## Instructions to follow
Find how many lines in the data below include the word "objects", then write only that number.

## Input for this task
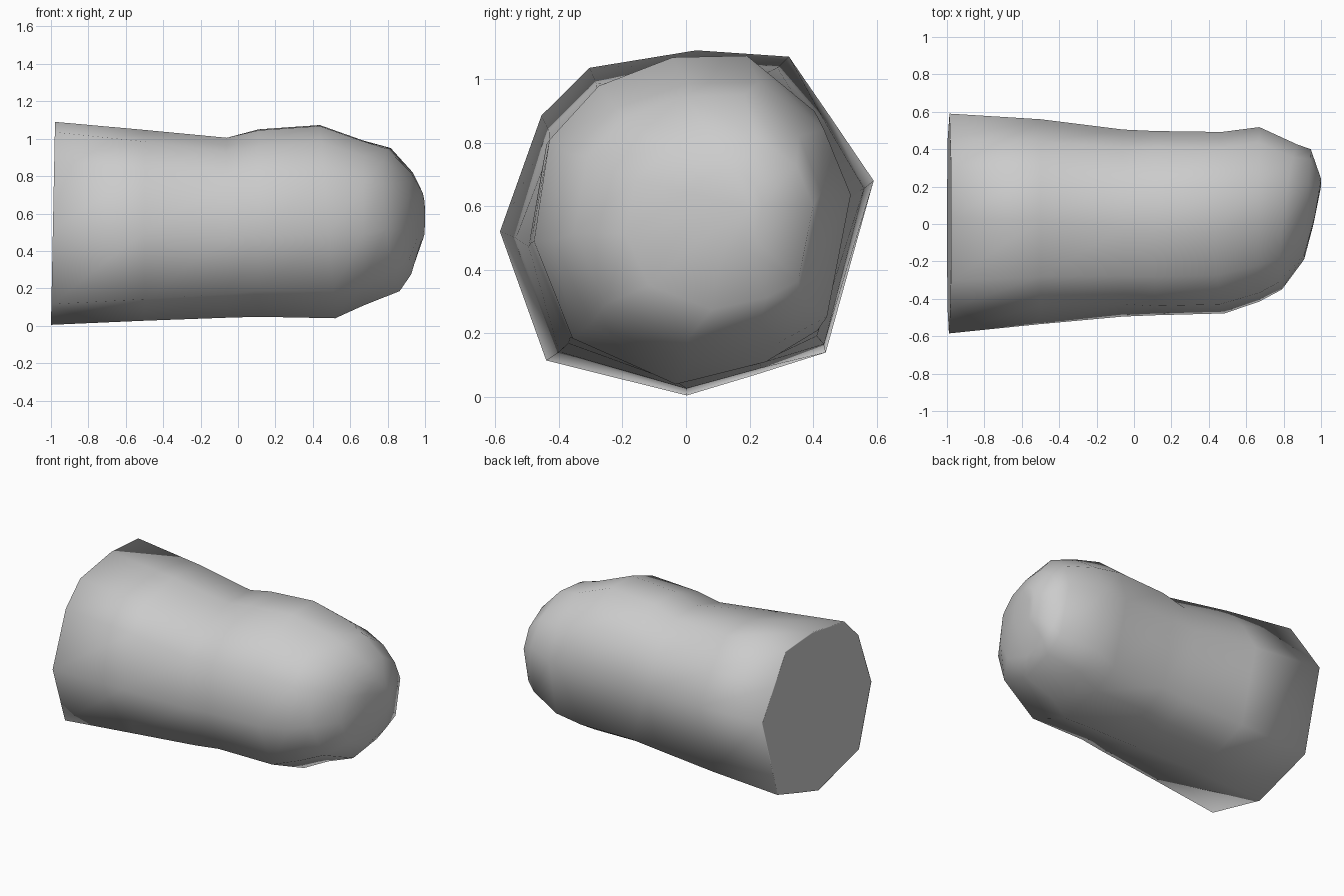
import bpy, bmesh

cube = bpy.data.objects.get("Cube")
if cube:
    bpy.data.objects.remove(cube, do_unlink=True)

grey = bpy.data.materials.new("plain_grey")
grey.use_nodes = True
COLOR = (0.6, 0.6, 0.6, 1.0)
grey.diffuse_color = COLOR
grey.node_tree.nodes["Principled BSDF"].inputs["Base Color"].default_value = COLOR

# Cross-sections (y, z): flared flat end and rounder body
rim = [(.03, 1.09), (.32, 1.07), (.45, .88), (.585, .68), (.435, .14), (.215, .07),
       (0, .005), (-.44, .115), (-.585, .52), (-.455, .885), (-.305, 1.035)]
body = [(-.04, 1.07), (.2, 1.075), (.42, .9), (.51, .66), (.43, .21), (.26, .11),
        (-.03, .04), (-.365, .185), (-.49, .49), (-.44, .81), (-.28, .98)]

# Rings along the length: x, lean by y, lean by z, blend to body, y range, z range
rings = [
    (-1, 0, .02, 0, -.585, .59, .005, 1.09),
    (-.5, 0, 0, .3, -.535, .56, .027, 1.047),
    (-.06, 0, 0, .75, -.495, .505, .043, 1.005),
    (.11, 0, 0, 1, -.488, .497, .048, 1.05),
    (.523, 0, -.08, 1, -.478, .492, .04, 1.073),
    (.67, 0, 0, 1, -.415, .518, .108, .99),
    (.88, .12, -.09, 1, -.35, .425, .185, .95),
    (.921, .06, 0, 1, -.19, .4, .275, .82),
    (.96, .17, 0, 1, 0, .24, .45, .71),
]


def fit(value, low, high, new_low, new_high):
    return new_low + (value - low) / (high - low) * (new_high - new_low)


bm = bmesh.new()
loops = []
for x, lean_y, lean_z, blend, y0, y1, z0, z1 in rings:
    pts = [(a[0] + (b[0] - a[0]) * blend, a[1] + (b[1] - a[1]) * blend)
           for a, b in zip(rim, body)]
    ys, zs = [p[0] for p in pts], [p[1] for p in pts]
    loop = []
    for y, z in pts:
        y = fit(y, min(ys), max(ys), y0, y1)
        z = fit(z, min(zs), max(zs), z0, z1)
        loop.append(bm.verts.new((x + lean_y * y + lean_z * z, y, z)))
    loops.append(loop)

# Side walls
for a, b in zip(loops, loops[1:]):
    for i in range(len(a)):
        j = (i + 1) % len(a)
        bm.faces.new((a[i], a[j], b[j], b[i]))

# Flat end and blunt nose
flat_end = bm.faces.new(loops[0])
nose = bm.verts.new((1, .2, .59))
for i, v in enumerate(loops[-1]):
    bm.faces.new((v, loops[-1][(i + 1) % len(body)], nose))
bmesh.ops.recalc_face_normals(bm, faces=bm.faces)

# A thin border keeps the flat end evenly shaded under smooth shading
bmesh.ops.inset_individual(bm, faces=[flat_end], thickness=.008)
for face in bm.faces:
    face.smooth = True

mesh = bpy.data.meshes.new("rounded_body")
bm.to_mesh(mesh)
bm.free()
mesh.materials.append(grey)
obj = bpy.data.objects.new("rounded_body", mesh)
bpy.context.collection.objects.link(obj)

## Exercise output
4